It's hard to consider 600 home runs without giving thought to what might come next.
Pujols is 141 RBIs away from 2,000 and 125 hits away from 3,000. Only Aaron and A-Rod finished with 2,000 RBIs, 3,000 hits and 600 homers. With 10 more home runs, he will pass Sosa for the most by a foreign-born player. With 13 more, he will be seventh on the list. With 31 more, he will pass Griffey for sixth.
To reach 700, Pujols would need to average a little more than 20 home runs over the five seasons (including this one) remaining on his contract, which runs through 2021.
Before the game, Angels star Mike Trout was asked if he believes Pujols can get there.
"Oh yeah, for sure," he said. "You can't put nothing past Albert."
Pujols is the only player in major league history to hit 30 or more home runs in each of his first 12 seasons and the first player to reach 400 homers in his first 10. Those first 10 years for the St. Louis Cardinals -- in which he recorded at least a .300 batting average, 30 home runs and 100 RBIs each season -- made him a surefire first-ballot Hall of Famer.
But his stint with the Angels, who rewarded him with a 10-year, $240 million contract in December 2011, has been a struggle.
It began with a six-week homerless drought at the start of the 2012 season. The 2013 season was plagued by plantar fasciitis, which prompted him to sit out the final two months. And in the four years that followed, Pujols' lower half has been in constant agony, to the point he can only be a designated hitter and can barely sprint around the bases.
"I think the biggest thing that Albert probably doesn't get credit for is how often he's playing through something -- a sore hamstring, a bad ankle, something," veteran Angels reliever Huston Street said. "Let's be clear: He's next-level tough. There are a lot of guys who would not be able to play, and a lot of that is how he's put up the numbers he's been able to put up."
Pujols spent his first four steps up the first-base line admiring his towering home run, which landed roughly five rows behind the short fence in left field. He laid the bat down gently, then jogged stoically around the bases. His teammates flooded out of the dugout and greeted him at home plate, and the home run tracker beyond the batter's eye in right-center field quickly changed from "599" to "600."

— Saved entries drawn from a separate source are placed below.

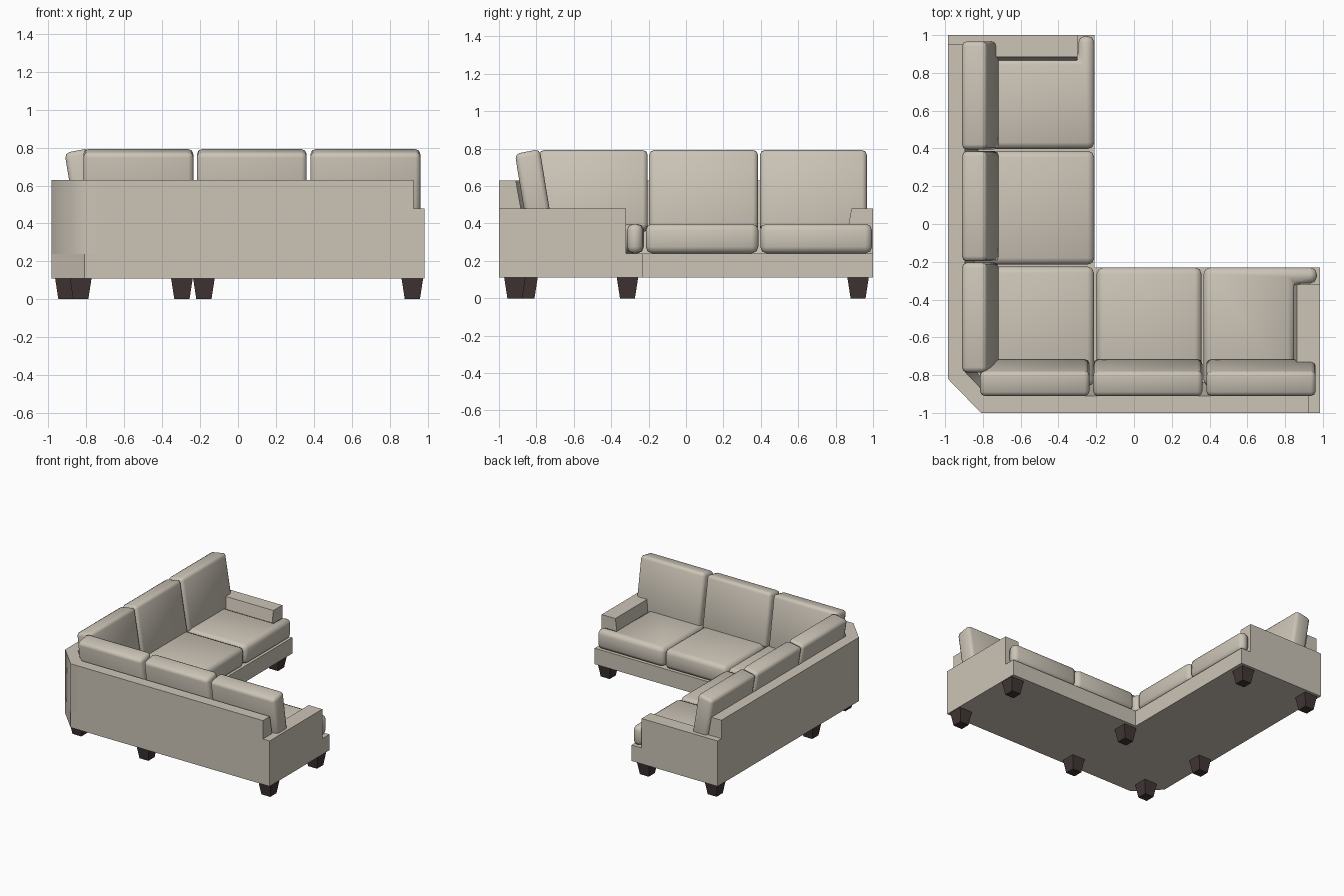
import bpy, bmesh

cube = bpy.data.objects.get("Cube")
if cube:
    bpy.data.objects.remove(cube, do_unlink=True)


def material(name, rgb):
    m = bpy.data.materials.new(name)
    m.use_nodes = True
    m.diffuse_color = (*rgb, 1)
    m.node_tree.nodes["Principled BSDF"].inputs["Base Color"].default_value = (*rgb, 1)
    return m


FABRIC = material("beige fabric", (0.60, 0.55, 0.47))
WOOD = material("dark wood", (0.055, 0.036, 0.036))


def loft(name, rings, mat, bevel=0, segments=2, smooth=None):
    """Join matching rings of points into a capped solid."""
    bm = bmesh.new()
    loops = [[bm.verts.new(p) for p in ring] for ring in rings]
    for a, b in zip(loops, loops[1:]):
        for i in range(len(a)):
            j = (i + 1) % len(a)
            bm.faces.new((a[i], a[j], b[j], b[i]))
    bm.faces.new(loops[0])
    bm.faces.new(loops[-1])
    bmesh.ops.recalc_face_normals(bm, faces=bm.faces)
    mesh = bpy.data.meshes.new(name)
    bm.to_mesh(mesh)
    bm.free()
    mesh.materials.append(mat)
    ob = bpy.data.objects.new(name, mesh)
    bpy.context.collection.objects.link(ob)
    if bevel:
        mod = ob.modifiers.new("soft edges", "BEVEL")
        mod.width = bevel
        mod.segments = segments
        mod.limit_method = "ANGLE"
    if smooth:
        bpy.ops.object.select_all(action="DESELECT")
        ob.select_set(True)
        bpy.context.view_layer.objects.active = ob
        if bevel:
            bpy.ops.object.modifier_apply(modifier="soft edges")
        bpy.ops.object.shade_smooth_by_angle(angle=smooth)
    return ob


def prism(name, profile, axis, lo, hi, **kw):
    """Extrude a 2D profile along the x, y or z axis."""
    place = {"x": lambda a, b, t: (t, a, b),
             "y": lambda a, b, t: (a, t, b),
             "z": lambda a, b, t: (a, b, t)}[axis]
    rings = [[place(a, b, t) for a, b in profile] for t in (lo, hi)]
    return loft(name, rings, FABRIC, **kw)


def rect(x0, y0, x1, y1):
    return [(x0, y0), (x1, y0), (x1, y1), (x0, y1)]


# L-shaped base with a clipped outer corner
BASE, SEAT = 0.11, 0.24
prism("base", [(-0.985, 1), (-0.985, -0.82), (-0.81, -1), (0.985, -1),
               (0.985, -0.23), (-0.21, -0.23), (-0.21, 1)], "z", BASE, SEAT)


# Backrest wall: inner side leans, follows the clipped corner
def wall_path(d):
    s = 0.414 * d
    return [(0.925, d - 1), (-0.74, d - 1), (-0.81 + s, d - 1),
            (d - 0.985, -0.82 + s), (d - 0.985, -0.75), (d - 0.985, 0.95)]


outer, top_in, low_in = wall_path(0), wall_path(0.09), wall_path(0.16)
loft("backrest_wall",
     [[(*o, SEAT), (*o, 0.63), (*t, 0.63), (*l, SEAT)]
      for o, t, l in zip(outer, top_in, low_in)], FABRIC, smooth=0.87)

# Arms, sloped on the seat side
ARM = 0.48
prism("left_arm", [(0.985, SEAT), (0.985, ARM), (0.862, ARM), (0.825, SEAT)],
      "y", -1, -0.32)
prism("rear_arm", [(1, SEAT), (1, ARM), (0.885, ARM), (0.84, SEAT)],
      "x", -0.985, -0.30)

# Seat cushions; the end ones wrap round the front of the arms
seats = {
    "corner_seat": rect(-0.86, -0.86, -0.212, -0.225),
    "middle_rear_seat": rect(-0.86, -0.215, -0.21, 0.387),
    "middle_left_seat": rect(-0.198, -0.86, 0.358, -0.23),
    "end_rear_seat": [(-0.86, 0.397), (-0.21, 0.397), (-0.21, 0.995),
                      (-0.295, 0.995), (-0.295, 0.875), (-0.86, 0.875)],
    "end_left_seat": [(0.368, -0.86), (0.368, -0.23), (0.968, -0.23),
                      (0.968, -0.315), (0.85, -0.315), (0.85, -0.86)],
}
for name, outline in seats.items():
    prism(name, outline, "z", SEAT, 0.398, bevel=0.035, smooth=1.0)

# Leaning back cushions, three along each wing
lean = [(-0.712, 0.37), (-0.782, 0.797), (-0.915, 0.772), (-0.845, 0.35)]
for i, (lo, hi) in enumerate([(-0.785, -0.205), (-0.197, 0.385), (0.395, 0.967)]):
    prism(f"rear_back_cushion_{i + 1}", lean, "y", lo, hi, bevel=0.026, smooth=1.0)
for i, (lo, hi) in enumerate([(-0.815, -0.236), (-0.216, 0.362), (0.383, 0.962)]):
    prism(f"left_back_cushion_{i + 1}", lean, "x", lo, hi, bevel=0.026, smooth=1.0)

# Tapered legs
feet = [(0.92, -0.915), (0.92, -0.313), (-0.18, -0.313), (-0.18, -0.915),
        (-0.83, -0.85), (-0.908, -0.313), (-0.296, 0.92), (-0.908, 0.92)]
for i, (x, y) in enumerate(feet):
    rings = [[(px, py, z) for px, py in rect(x - r, y - r, x + r, y + r)]
             for r, z in ((0.04, 0), (0.057, BASE))]
    loft(f"leg_{i + 1}", rings, WOOD)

Just before Pujols stepped back into the dugout, his wife came out for a hug and a kiss.
Her text message helped him hit No. 600.
"As a DH, it was just the perfect time to check my phone," Pujols said. "I'm glad that I did."